[Collected data]
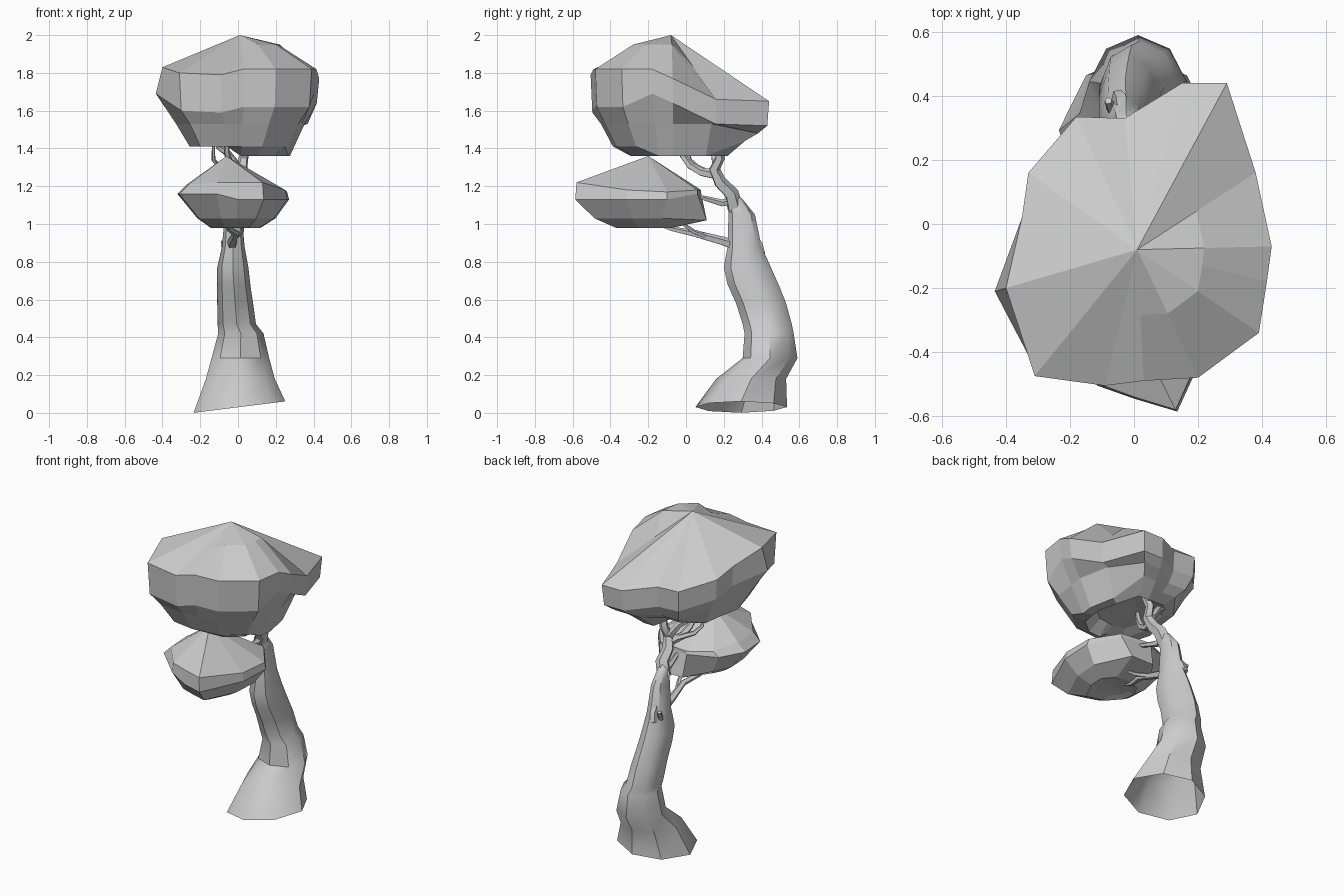
import bpy, bmesh
from math import cos, sin, tau
from mathutils import Vector


def loft(name, rings, start=None, end=None, smooth=None):
    """Skin a list of equal-length rings, optionally closed to a point at each end."""
    bm = bmesh.new()
    vr = [[bm.verts.new(p) for p in r] for r in rings]
    n = len(vr[0])
    for a, b in zip(vr, vr[1:]):
        for i in range(n):
            j = (i + 1) % n
            bm.faces.new((a[i], a[j], b[j], b[i]))
    for ring, tip in ((vr[0], start), (vr[-1], end)):
        if tip is not None:
            t = bm.verts.new(tip)
            for i in range(n):
                bm.faces.new((ring[i], ring[(i + 1) % n], t))
    bmesh.ops.recalc_face_normals(bm, faces=bm.faces)
    me = bpy.data.meshes.new(name)
    bm.to_mesh(me)
    bm.free()
    ob = bpy.data.objects.new(name, me)
    bpy.context.collection.objects.link(ob)
    if smooth:
        bpy.ops.object.select_all(action='DESELECT')
        ob.select_set(True)
        bpy.context.view_layer.objects.active = ob
        bpy.ops.object.shade_smooth_by_angle(angle=smooth)
    return ob


def scaled(ring, c, sx, sy, zf):
    """Copy of a ring scaled in plan about c, with heights from zf(x, y, z)."""
    return [(c[0] + (x - c[0]) * sx, c[1] + (y - c[1]) * sy, zf(x, y, z)) for x, y, z in ring]


def branch(name, pts, r0, r1, sides=5):
    """Tapered tube along a path."""
    pts = [Vector(p) for p in pts]
    rings = []
    for i, p in enumerate(pts):
        d = (pts[min(i + 1, len(pts) - 1)] - pts[max(i - 1, 0)]).normalized()
        u = d.cross(Vector((1, 0.1, 0))).normalized()
        v = d.cross(u)
        r = r0 + (r1 - r0) * i / (len(pts) - 1)
        rings.append([p + r * (cos(tau * k / sides) * u + sin(tau * k / sides) * v)
                      for k in range(sides)])
    return loft(name, rings, pts[0], pts[-1], 0.7)


# Trunk: leaning, flared at the open base; rows are z, y front, y back, x left, x right
sections = [
    (0.03, 0.05, 0.535, -0.235, 0.25), (0.18, 0.16, 0.53, -0.17, 0.195),
    (0.29, 0.30, 0.59, -0.14, 0.165), (0.42, 0.31, 0.57, -0.105, 0.135),
    (0.47, 0.30, 0.56, -0.108, 0.095), (0.58, 0.265, 0.53, -0.11, 0.08),
    (0.68, 0.22, 0.49, -0.11, 0.065), (0.77, 0.20, 0.45, -0.11, 0.055),
    (0.88, 0.22, 0.40, -0.085, 0.035), (1.05, 0.225, 0.365, -0.07, 0.02),
    (1.13, 0.225, 0.30, -0.055, 0.01)]
rings = []
for k, (z, y0, y1, x0, x1) in enumerate(sections):
    tilt = 0.125 if k == 0 else 0.0
    ring = []
    for i in range(8):
        a = tau * i / 8 - tau / 4
        # the back of the trunk is slightly narrower than the front
        narrow = 0.92 if sin(a) > 0.1 and k < 8 else 1.0
        x = (x0 + x1) / 2 + (x1 - x0) / 2 * cos(a) * narrow
        ring.append((x, (y0 + y1) / 2 + (y1 - y0) / 2 * sin(a), z + tilt * x))
    rings.append(ring)
loft("trunk", rings, end=(-0.02, 0.27, 1.16), smooth=0.7)

# Upper canopy: rim outline, counter-clockwise from the back right
rim = [(0.29, 0.44, 1.65), (0.15, 0.44, 1.65), (-0.03, 0.33, 1.68), (-0.18, 0.335, 1.69),
       (-0.33, 0.16, 1.74), (-0.35, 0.02, 1.78), (-0.40, -0.20, 1.83), (-0.31, -0.475, 1.80),
       (-0.09, -0.505, 1.79), (0.03, -0.49, 1.82), (0.20, -0.48, 1.82), (0.39, -0.34, 1.82),
       (0.415, -0.18, 1.82), (0.43, -0.07, 1.77), (0.38, 0.16, 1.66)]
c, apex = (0.0, -0.05), (0.01, -0.08, 2.0)


def dome(x, y, z):
    return 1.95 if x > 0.1 and y < 0 else (z + 2.0) / 2


upper = [
    scaled(rim, apex, 0.5, 0.5, dome), rim,
    scaled(rim, c, 0.97, 0.98, lambda x, y, z: z - (0.20 if y < -0.3 else 0.13)),
    scaled(rim, c, 0.82, 0.88, lambda x, y, z: 1.53 if y < 0.2 else 1.48),
    scaled(rim, c, 0.64, 0.74, lambda x, y, z: 1.44 if y > 0.3 else
           1.41 if y < -0.3 or x < -0.2 else 1.36),
    scaled(rim, c, 0.5, 0.55, lambda x, y, z: 1.36 if x > 0 else 1.41),
    scaled(rim, c, 0.36, 0.4, lambda x, y, z: 1.43)]
# Shift the widest left point outward below the rim
upper[2][6] = (-0.435, -0.21, 1.69)
loft("upper_canopy", upper, start=apex, end=(0.0, 0.0, 1.44))

# Lower canopy
rim = [(0.0, -0.54, 1.22), (0.13, -0.58, 1.22), (0.25, -0.31, 1.18), (0.26, -0.10, 1.17),
       (0.14, 0.06, 1.18), (-0.06, 0.08, 1.18), (-0.20, 0.01, 1.19), (-0.27, -0.14, 1.21),
       (-0.26, -0.31, 1.21), (-0.11, -0.50, 1.22)]
c = (-0.02, -0.2)
lower = [
    rim,
    [(x * (1.19 if x < -0.15 else 1.04), y * 1.01, 1.16 if x < -0.1 or y > 0 else 1.13)
     for x, y, z in rim],
    scaled(rim, c, 0.78, 0.75, lambda x, y, z: 1.03),
    scaled(rim, c, 0.5, 0.45, lambda x, y, z: 0.98),
    scaled(rim, c, 0.35, 0.3, lambda x, y, z: 0.99)]
# Drooping back edge
for i in (4, 5):
    x, y, z = lower[2][i]
    lower[2][i] = (x, 0.11, 1.02)
loft("lower_canopy", lower, start=(-0.06, -0.20, 1.36), end=(-0.02, -0.2, 1.0))

# Branches
branches = {
    "upper_main_branch": ([(-0.03, 0.26, 1.08), (0.0, 0.24, 1.16), (0.0, 0.18, 1.22),
                           (0.02, 0.15, 1.29), (0.03, 0.18, 1.35), (0.05, 0.16, 1.42)],
                          0.045, 0.022),
    "upper_fork_front": ([(0.0, 0.16, 1.26), (-0.03, 0.08, 1.275), (-0.04, 0.02, 1.31),
                          (-0.06, -0.03, 1.38), (-0.06, -0.04, 1.44)], 0.028, 0.012),
    "upper_fork_left": ([(0.0, 0.16, 1.30), (-0.06, 0.15, 1.38), (-0.11, 0.13, 1.41)],
                        0.025, 0.015),
    "upper_fork_side": ([(-0.02, 0.12, 1.27), (-0.10, 0.06, 1.30), (-0.13, 0.02, 1.34),
                         (-0.13, 0.0, 1.42)], 0.018, 0.008),
    "lower_branch": ([(-0.03, 0.28, 0.88), (-0.03, 0.19, 0.91), (-0.01, 0.04, 0.95),
                      (-0.05, -0.08, 0.975), (-0.06, -0.17, 1.01)], 0.03, 0.008),
    "lower_branch_fork": ([(-0.02, 0.12, 0.93), (0.02, 0.04, 0.96), (0.03, -0.03, 1.01)],
                          0.016, 0.008),
    "middle_branch": ([(-0.02, 0.27, 1.12), (-0.01, 0.19, 1.11), (0.0, 0.12, 1.13),
                       (0.02, 0.04, 1.15)], 0.025, 0.01),
    "back_knot": ([(-0.03, 0.34, 0.94), (-0.04, 0.385, 0.89), (-0.05, 0.40, 0.84)], 0.03, 0.022),
    "left_knot": ([(-0.04, 0.33, 0.86), (-0.07, 0.36, 0.86), (-0.08, 0.385, 0.91)], 0.025, 0.012),
}
for name, (pts, r0, r1) in branches.items():
    branch(name, pts, r0, r1)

> _What you have to do_
All lines above from the one containing "c, apex = (0.0, -0.05), (0.01, -0.08, 2.0)" to the one containing "scaled(rim, c, 0.97, 0.98, lambda" must be repeated exactly, both lines included, and no others.

> _Final answer_
c, apex = (0.0, -0.05), (0.01, -0.08, 2.0)


def dome(x, y, z):
    return 1.95 if x > 0.1 and y < 0 else (z + 2.0) / 2


upper = [
    scaled(rim, apex, 0.5, 0.5, dome), rim,
    scaled(rim, c, 0.97, 0.98, lambda x, y, z: z - (0.20 if y < -0.3 else 0.13)),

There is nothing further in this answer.